About this Poem 

"I wrote this piece thinking of how easily we hold others accountable for their 'failures' against us without fully considering what it feels like to fail ourselves."
—Charles Jensen

Complaint of Achilles' Heel

Charles Jensen

Everyone’s so quick to blame my
tenderness. My wound opening like a mouth
to kiss an arrow’s steel beak.

A beautiful man, now, plants his face
in Trojan sand while I tell
the secrets of his body—

make the ground red with truth.
Red with the death of Achilles, felled
by an arrow’s bite when nothing—

nothing—could puncture his Kevlar skin.
Everyone skips ahead to the moral: don’t
be a heel. For just one day I felt

sun where the chafing bonds of sandal
should have been. Without me, he’d be
just more fodder for the cannon.

I made him a hero, Troy’s poster
boy. Everyone forgets I was part of him,
I needed him—that even as he died,

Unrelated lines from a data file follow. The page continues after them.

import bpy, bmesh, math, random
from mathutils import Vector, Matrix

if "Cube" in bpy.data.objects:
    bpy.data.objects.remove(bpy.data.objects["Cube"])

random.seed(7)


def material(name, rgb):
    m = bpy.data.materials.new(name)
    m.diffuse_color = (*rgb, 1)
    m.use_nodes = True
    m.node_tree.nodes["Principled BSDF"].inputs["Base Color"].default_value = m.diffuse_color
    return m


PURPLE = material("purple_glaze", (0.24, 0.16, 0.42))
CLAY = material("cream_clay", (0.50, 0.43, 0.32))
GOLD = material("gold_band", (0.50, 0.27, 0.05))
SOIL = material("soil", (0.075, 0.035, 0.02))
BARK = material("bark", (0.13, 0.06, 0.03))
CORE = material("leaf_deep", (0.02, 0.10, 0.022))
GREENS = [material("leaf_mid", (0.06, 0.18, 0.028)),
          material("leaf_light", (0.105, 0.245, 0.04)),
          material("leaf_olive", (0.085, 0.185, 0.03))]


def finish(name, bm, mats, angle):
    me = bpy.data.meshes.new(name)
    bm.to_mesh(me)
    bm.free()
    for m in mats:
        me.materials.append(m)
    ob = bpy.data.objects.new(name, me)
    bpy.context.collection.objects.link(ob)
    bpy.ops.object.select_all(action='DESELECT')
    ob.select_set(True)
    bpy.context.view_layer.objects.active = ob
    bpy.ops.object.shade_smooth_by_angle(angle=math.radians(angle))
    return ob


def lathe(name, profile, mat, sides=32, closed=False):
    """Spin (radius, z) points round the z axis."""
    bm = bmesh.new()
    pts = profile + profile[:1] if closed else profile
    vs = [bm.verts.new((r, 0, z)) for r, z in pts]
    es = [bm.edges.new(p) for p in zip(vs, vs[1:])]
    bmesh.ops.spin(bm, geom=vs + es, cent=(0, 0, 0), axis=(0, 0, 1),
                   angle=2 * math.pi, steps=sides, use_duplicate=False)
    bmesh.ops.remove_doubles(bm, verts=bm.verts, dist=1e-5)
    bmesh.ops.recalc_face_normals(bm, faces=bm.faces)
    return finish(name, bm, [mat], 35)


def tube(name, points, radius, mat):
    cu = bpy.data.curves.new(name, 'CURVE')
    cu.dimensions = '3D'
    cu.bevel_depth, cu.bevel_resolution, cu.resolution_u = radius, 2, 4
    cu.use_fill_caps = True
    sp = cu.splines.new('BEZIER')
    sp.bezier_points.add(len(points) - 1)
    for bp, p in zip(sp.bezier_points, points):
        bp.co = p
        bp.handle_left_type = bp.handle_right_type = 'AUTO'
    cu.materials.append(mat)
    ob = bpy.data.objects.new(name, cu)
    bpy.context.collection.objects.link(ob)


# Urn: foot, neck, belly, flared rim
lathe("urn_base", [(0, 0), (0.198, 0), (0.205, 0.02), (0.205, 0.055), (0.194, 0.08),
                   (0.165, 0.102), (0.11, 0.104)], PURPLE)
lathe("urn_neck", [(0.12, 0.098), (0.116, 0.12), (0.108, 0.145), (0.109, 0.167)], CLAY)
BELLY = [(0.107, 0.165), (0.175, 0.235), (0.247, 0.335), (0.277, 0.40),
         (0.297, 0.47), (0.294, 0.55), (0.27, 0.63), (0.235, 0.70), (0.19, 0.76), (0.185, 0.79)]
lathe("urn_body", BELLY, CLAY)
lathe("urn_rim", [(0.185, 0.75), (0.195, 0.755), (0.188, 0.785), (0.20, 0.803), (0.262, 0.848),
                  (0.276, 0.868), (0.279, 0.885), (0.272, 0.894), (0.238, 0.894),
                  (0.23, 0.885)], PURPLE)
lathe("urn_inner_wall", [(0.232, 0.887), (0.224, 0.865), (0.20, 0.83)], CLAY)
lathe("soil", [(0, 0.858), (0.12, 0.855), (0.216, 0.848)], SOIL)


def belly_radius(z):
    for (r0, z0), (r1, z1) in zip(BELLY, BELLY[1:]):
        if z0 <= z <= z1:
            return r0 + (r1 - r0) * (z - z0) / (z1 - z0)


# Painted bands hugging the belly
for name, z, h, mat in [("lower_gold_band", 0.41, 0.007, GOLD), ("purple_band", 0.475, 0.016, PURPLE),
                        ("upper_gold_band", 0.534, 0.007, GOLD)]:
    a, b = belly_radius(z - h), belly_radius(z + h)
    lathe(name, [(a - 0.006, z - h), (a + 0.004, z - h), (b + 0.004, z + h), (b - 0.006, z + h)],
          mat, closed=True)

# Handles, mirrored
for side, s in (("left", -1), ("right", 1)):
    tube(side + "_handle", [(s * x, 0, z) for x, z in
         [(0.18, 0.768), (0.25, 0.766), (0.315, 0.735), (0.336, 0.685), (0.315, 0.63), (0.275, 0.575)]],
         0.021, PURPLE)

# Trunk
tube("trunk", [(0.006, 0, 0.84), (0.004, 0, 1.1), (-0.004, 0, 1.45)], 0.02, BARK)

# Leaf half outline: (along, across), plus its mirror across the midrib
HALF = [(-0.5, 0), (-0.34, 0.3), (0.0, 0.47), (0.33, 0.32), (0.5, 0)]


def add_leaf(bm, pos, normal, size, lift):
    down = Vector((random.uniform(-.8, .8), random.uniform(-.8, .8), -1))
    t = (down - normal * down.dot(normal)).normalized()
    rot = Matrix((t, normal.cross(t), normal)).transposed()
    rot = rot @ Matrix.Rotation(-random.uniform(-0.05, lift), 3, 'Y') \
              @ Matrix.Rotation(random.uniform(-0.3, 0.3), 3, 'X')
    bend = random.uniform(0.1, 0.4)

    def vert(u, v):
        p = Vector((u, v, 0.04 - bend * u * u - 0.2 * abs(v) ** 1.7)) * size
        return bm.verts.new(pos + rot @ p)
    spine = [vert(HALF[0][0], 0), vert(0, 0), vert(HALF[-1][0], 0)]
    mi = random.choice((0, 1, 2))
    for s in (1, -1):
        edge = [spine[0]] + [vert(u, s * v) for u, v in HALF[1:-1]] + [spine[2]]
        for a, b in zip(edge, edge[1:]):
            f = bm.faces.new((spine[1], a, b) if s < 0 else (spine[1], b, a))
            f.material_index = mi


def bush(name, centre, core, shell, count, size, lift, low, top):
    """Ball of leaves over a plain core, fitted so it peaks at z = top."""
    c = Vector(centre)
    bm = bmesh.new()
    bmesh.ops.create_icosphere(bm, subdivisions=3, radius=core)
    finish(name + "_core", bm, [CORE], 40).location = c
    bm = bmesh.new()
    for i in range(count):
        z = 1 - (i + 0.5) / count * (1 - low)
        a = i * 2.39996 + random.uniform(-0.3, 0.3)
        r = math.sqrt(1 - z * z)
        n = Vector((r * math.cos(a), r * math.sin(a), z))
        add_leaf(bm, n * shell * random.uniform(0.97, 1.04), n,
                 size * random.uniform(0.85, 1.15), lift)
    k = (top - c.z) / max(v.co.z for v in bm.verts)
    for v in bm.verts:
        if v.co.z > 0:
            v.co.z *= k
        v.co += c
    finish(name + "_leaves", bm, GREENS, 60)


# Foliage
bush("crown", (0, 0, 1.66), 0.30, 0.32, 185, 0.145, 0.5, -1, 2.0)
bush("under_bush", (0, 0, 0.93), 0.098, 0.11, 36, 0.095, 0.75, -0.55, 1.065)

I tasted each pulse—
that I could not hold back its rush of red
birds or the season to which they flew.

Copyright © 2013 by Charles Jensen. Used with permission of the author. This poem appeared in Poem-A-Day on June 13, 2013. Browse the Poem-A-Day archive.

Copyright © 2013 by Charles Jensen. Used with permission of the author. This poem appeared in Poem-A-Day on June 13, 2013. Browse the Poem-A-Day archive.

Charles Jensen

by this poet

poem
        —The "Miranda Rights," established 1966


You have the right to remain
anything you can and will be.

An attorney you cannot afford
will be provided to you.

You have silent will.
You can be against law.
You cannot afford one.

You remain silent. Anything you say
will be provided to you.

The
poem

My only glory was in beauty,
how I reached from her slender neck
toward the sky, ravaged by wind

the way a rough lover handles
you: dizzying, powerful,
unpredictable, but with joy,

joy in touching you,
joy in seeing you disheveled. The cool
night air ran its lips